Common elderberry is a large multi-stemmed, native shrub with showy white flower clusters in mid-summer followed by juicy, blue-black fruits. Plants are coarse and best used for naturalizing or as a back of the border hedge. Also known as Sambucus nigra ssp. canadensis.
All common names:
Tree or Plant Type:
- Chicago area,
- North America
- Mixed border,
- Large shrub (more than 8 feet)
- Full sun (6 hrs direct light daily),
- Partial sun/shade (4-6 hrs light daily)
- Zone 3,
- Zone 4,
- Zone 5 (Chicago),
- Zone 6,
- Zone 7,
- Zone 8,
- Zone 9
- Acid soil,
- Alkaline soil,
- Moist, well-drained soil
- Occasional drought,
- Occasional flooding,
- Road salt
Seasons of Interest:
- early summer,
- late summer
Flower Color & Fragrance:
Shape or Form:
Size & form
A large, sprawling native shrub reaching up to 10 feet high, forming large colonies.
Tree & Plant Care
Full sun to part shade in well-drained soil
Thrives in acid or alkaline soils
Suckering stems form colonies, prune to maintain size
Disease, pests, and problems

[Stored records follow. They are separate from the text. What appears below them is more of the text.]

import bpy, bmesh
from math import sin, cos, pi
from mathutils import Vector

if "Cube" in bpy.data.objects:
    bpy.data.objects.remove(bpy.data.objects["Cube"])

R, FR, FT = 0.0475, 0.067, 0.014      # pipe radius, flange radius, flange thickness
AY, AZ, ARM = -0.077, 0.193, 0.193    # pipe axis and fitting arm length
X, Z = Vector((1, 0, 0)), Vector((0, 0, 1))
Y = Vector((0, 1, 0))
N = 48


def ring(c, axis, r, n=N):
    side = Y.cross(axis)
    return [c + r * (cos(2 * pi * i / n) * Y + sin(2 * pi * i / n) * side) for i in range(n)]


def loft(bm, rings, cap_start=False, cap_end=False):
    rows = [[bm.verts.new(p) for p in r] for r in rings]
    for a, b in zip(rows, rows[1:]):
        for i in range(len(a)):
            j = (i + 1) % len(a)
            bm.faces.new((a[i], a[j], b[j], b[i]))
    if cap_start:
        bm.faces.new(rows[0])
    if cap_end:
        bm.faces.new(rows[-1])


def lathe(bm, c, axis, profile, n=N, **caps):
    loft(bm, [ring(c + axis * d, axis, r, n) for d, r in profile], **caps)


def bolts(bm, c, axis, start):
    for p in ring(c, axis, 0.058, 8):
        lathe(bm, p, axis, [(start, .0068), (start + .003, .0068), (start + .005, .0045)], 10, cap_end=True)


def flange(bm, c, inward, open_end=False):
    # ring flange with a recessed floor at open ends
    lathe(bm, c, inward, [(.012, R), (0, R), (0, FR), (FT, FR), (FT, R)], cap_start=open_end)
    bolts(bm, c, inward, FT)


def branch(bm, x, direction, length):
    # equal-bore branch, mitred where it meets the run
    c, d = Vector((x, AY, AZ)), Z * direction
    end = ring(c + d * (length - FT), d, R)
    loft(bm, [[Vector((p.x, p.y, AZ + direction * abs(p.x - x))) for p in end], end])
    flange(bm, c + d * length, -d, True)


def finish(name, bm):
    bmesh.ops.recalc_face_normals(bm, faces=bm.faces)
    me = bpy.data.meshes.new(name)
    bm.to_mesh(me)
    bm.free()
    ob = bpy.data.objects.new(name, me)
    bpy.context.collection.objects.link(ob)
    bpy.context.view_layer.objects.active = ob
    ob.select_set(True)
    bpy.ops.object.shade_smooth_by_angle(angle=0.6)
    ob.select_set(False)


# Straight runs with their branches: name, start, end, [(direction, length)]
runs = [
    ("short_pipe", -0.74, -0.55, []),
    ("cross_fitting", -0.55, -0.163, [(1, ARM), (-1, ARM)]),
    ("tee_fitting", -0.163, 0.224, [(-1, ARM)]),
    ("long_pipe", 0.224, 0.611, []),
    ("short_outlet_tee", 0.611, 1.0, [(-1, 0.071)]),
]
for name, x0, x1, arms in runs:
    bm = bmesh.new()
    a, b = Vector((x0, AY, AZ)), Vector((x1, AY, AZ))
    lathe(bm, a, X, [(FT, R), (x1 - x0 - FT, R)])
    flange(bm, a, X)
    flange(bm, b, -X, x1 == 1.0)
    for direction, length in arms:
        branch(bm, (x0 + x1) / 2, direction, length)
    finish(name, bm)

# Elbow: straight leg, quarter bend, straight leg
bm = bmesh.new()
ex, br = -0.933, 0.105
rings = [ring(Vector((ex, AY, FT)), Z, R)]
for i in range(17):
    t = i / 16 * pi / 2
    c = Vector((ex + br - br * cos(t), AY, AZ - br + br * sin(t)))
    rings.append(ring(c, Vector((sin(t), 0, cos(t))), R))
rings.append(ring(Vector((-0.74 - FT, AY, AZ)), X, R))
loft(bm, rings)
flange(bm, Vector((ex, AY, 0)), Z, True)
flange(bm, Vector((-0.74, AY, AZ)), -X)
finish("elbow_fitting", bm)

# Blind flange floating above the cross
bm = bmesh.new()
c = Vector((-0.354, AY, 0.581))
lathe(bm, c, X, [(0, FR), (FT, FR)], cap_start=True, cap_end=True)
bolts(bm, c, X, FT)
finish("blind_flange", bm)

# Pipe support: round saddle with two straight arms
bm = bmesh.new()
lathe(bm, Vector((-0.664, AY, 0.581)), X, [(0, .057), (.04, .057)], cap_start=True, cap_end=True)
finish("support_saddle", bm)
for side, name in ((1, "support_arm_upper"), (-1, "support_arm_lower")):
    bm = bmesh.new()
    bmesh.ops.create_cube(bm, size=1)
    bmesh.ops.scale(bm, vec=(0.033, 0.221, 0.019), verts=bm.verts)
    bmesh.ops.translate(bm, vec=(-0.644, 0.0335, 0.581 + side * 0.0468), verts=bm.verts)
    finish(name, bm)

Leaf spots, cankers, borers, powdery mildew, spider mites, and aphids
Disease, pest, and problem resistance
Tolerant of temporary wet sites, salt, and black walnut toxicity
Native geographic location and habitat
Native to eastern U.S.., including Illinois and Chicago area
Common along wood edges, fence rows, roadsides and along small streams.
Attracts birds, pollinators, or wildlife
Many birds and pollinators
Bark color and texture
Stout young stems are tannish-white with raised lenticels. Older stems develop fissures along trunk. Pith is a solid and white.
No terminal buds.
Leaf or needle arrangement, size, shape, and texture
Opposite, pinnately compound leaves up to 12 inches long with 4 to 6 pairs of leaflets with a larger terminal leaf. Leaflets are smooth, ovate to elliptical with an extended tip, margins toothed toward base of leaf. Leaves emerge in early spring, dark green in summer and yellow-green in fall.
Flower arrangement, shape, and size
Large, flat-topped, 4 to 12 inch diameter cluster made up of numerous small, white flowers in mid-June. Very fragrant and showy.
Fruit, cone, nut, and seed descriptions
Clusters of purple-black, berry-like fruit (drupe) at end of branches. Juice is used to make jams, jellies and wine.